The forest was silent. It offered no clues as to where the sergeant had gone.
Alex frowned. She couldn’t do nothing, but what was she supposed to do? McCann could be anywhere. Did he need help? Were the raiders who destroyed the caravan nearby? What if they were watching her right now?
She needed answers. Alex looked up, checking the stars again, and turned toward the road. Maybe McCann was there, watching for trouble. She’d creep up to the embankment and see if she could find him.
The forest was more difficult to traverse in the dark than she’d expected. Thick roots tripped her feet, and invisible branches tore at her body. Losing patience, Alex bowed her head and bulled through one particularly stubborn obstacle. The ground fell unexpectedly and she fell forward flat on her face.
A black figure tackled her from one side before she could get up. She fought back against this sudden assault, throwing an elbow back into her assailant’s gut and throwing them off. She scrambled to her feet and reached for her sword only to receive a smashing blow to the stomach that winded her. Doubled over and struggling to breathe, she couldn’t fight back as the stranger seized her arm and ground her facefirst back into the dirt. She spat up black loam, struggling to breathe, unable to move.
“Now just what the hell did you think you were doing?” came a familiar voice, although it took Alex a second to place it. It was Sergeant McCann—the knight-sergeant had attacked her in the dark.
“Me?” Alex gasped. “What was I doing?

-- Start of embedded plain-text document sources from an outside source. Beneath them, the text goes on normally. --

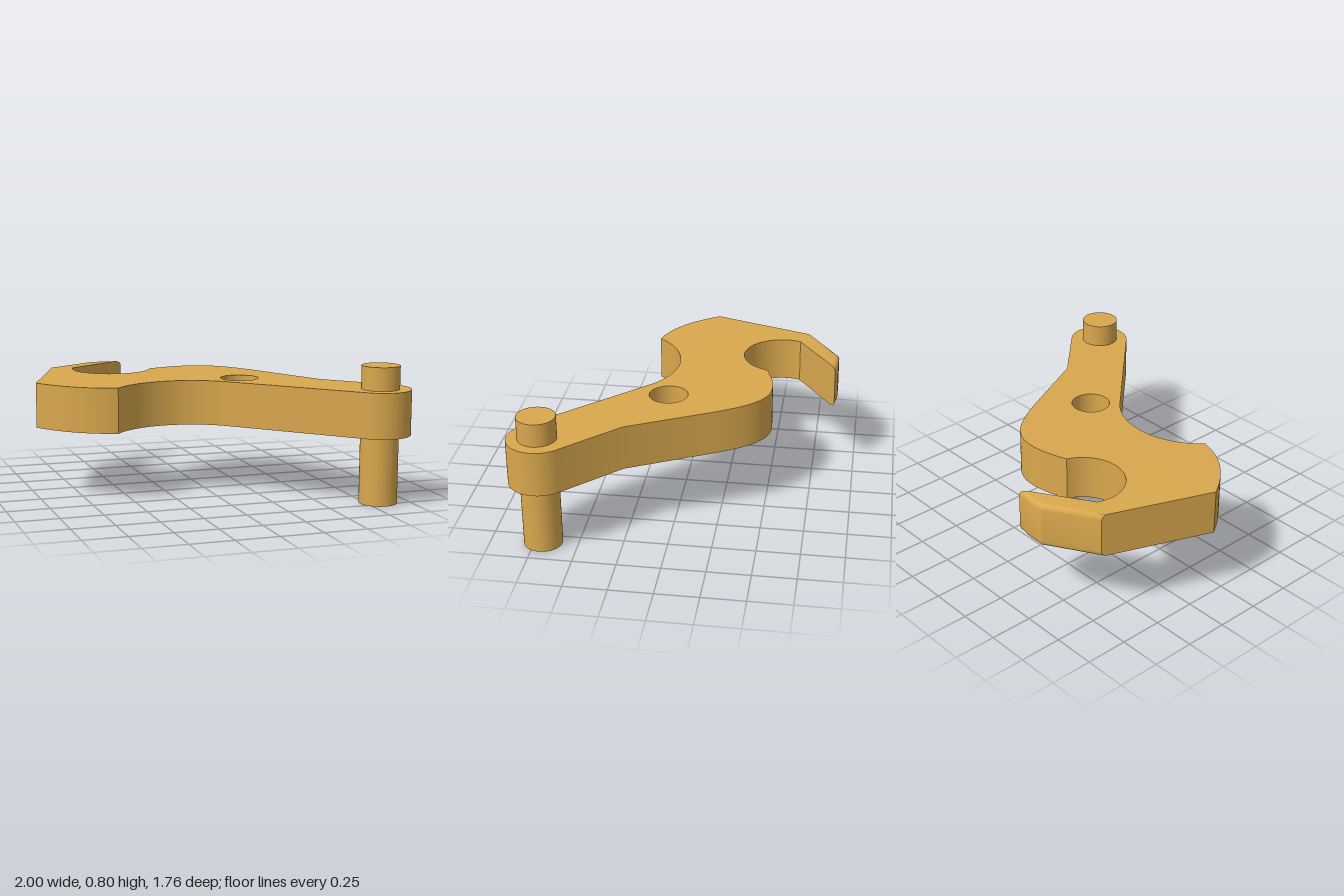
import * as THREE from 'three';
import { toCreasedNormals } from 'three/addons/utils/BufferGeometryUtils.js';

const TOP = 0.67, THICK = 0.263, FILLET = 0.03, ARC = 4;

// Plate outline in plan: shape x = model x, shape y = model z
function plateOutline() {
  const s = new THREE.Shape();
  s.moveTo(-1, -0.08);
  s.lineTo(-0.765, -0.7);
  s.lineTo(-0.48, -0.88);
  s.lineTo(-0.38, -0.88);
  s.lineTo(-0.28, -0.865);
  s.lineTo(-0.65, -0.63);
  s.absarc(-0.43, -0.54, 0.238, 3.53, 0.335, true); // hook throat
  s.bezierCurveTo(-0.11, -0.495, -0.04, -0.515, 0.04, -0.515);
  s.bezierCurveTo(0.23, -0.515, 0.31, -0.36, 0.4, -0.2);
  s.lineTo(0.635, 0.265);
  s.absarc(0.82, 0.7, 0.18, -Math.PI / 4, Math.PI * 0.75, false); // arm end
  s.absarc(-0.24, 0.523, 0.45, -0.798, -2.48, true); // front scoop
  s.quadraticCurveTo(-0.84, 0.19, -1, -0.08);
  const hole = new THREE.Path();
  hole.absarc(0.197, 0.075, 0.113, 0, Math.PI * 2, true);
  s.holes.push(hole);
  return s;
}

// Back corners of the hook, with the direction each moves per unit of fillet inset
const hookCorners = [
  [-0.765, -0.7, -0.36, 0.94],
  [-0.48, -0.88, 0.28, 1],
  [-0.38, -0.88, -0.07, 1],
  [-0.28, -0.865, -1.3, 0.83],
];

function plateGeometry() {
  const steps = 2 * ARC + 1;
  const geo = new THREE.ExtrudeGeometry(plateOutline(), {
    depth: 1, steps, bevelEnabled: false, curveSegments: 28,
  });
  // Respace the layers as quarter rounds, pulling in only the hook's back edge
  const p = geo.attributes.position;
  for (let i = 0; i < p.count; i++) {
    const layer = Math.round(p.getZ(i) * steps);
    const k = Math.min(layer, steps - layer);
    const a = (k / ARC) * Math.PI / 2;
    const inset = FILLET * (1 - Math.sin(a));
    const d = FILLET * (1 - Math.cos(a));
    const x = p.getX(i), y = p.getY(i);
    const c = hookCorners.find(([cx, cy]) => Math.hypot(x - cx, y - cy) < 1e-4);
    p.setXYZ(i, x + (c ? c[2] * inset : 0), y + (c ? c[3] * inset : 0),
      layer <= ARC ? d : THICK - d);
  }
  geo.rotateX(Math.PI / 2);
  geo.translate(0, TOP, -0.006);
  return toCreasedNormals(geo, 0.5);
}

export function createModel() {
  const model = new THREE.Group();
  model.name = 'pawlLever';
  const material = new THREE.MeshStandardMaterial({ color: 0xd9a84e });

  const lever = new THREE.Group();
  lever.name = 'lever';
  lever.rotation.x = 0.0105; // slight forward lean
  model.add(lever);

  const plate = new THREE.Mesh(plateGeometry(), material);
  plate.name = 'hookPlate';
  lever.add(plate);

  // Pin stubs above and below the arm end
  const addPin = (name, y0, y1) => {
    const pin = new THREE.Mesh(new THREE.CylinderGeometry(0.11, 0.11, y1 - y0, 48), material);
    pin.name = name;
    pin.position.set(0.82, (y0 + y1) / 2, 0.7);
    lever.add(pin);
  };
  addPin('lowerPin', 0.008, TOP - THICK + 0.01);
  addPin('upperPin', TOP - 0.01, 0.805);

  return model;
}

What the hell—what the hell are you doing?”
“I was keeping a very quiet and effective watch over our camp. Now I’m wrestling with an idiot in the middle of the forest, making sure than everyone for a mile around knows exactly where we are and how much we want them to come kill us! Happy?” said McCann.
“You attacked me!” said Alex.
“It was easier than letting the raiders kill you,” replied McCann, “although right now, I’m reconsidering.”
“What was I supposed to do? You were gone, I didn’t know where—”
“You were supposed to stay put while those of us who know what we’re doing take care of things! Goddamn it, Barrius told me you were green, but he didn’t say you were trying to get us both killed.” He released her finally. She sat up, rubbing her shoulder where McCann’s grip had twisted it in the socket.
“You’re crazy,” she said.
“And you’re not ready for this,” he replied.
“Then teach me.”
“What?” McCann recoiled.
“Then teach me! If I’m so hopeless and unready, teach me!” Alex was mad.
Even in the dark, Alex could see him stare at her. He got up and turned away. “No.”
“Sergeant, I’m asking you to—”
“No.” McCann shook his head. He was walking back to camp now, untroubled by the obstacles that had tripped Alex. “No, better to leave you at the next chapter house and let you finish the journey in the spring with someone else. You’re going to get yourself killed in a week out here on the road.”
“Sergeant, I have to.” She followed behind him, stumbling and still not quite able to stand up straight. “I have to go.”
“I’m leaving you at the next chapter house, Acolyte. No discussion.”
“No. Discussion.” He grunted. “I’d leave you with the watch, but you’d get us both killed. Go back to sleep.”
(Continue: Part 9)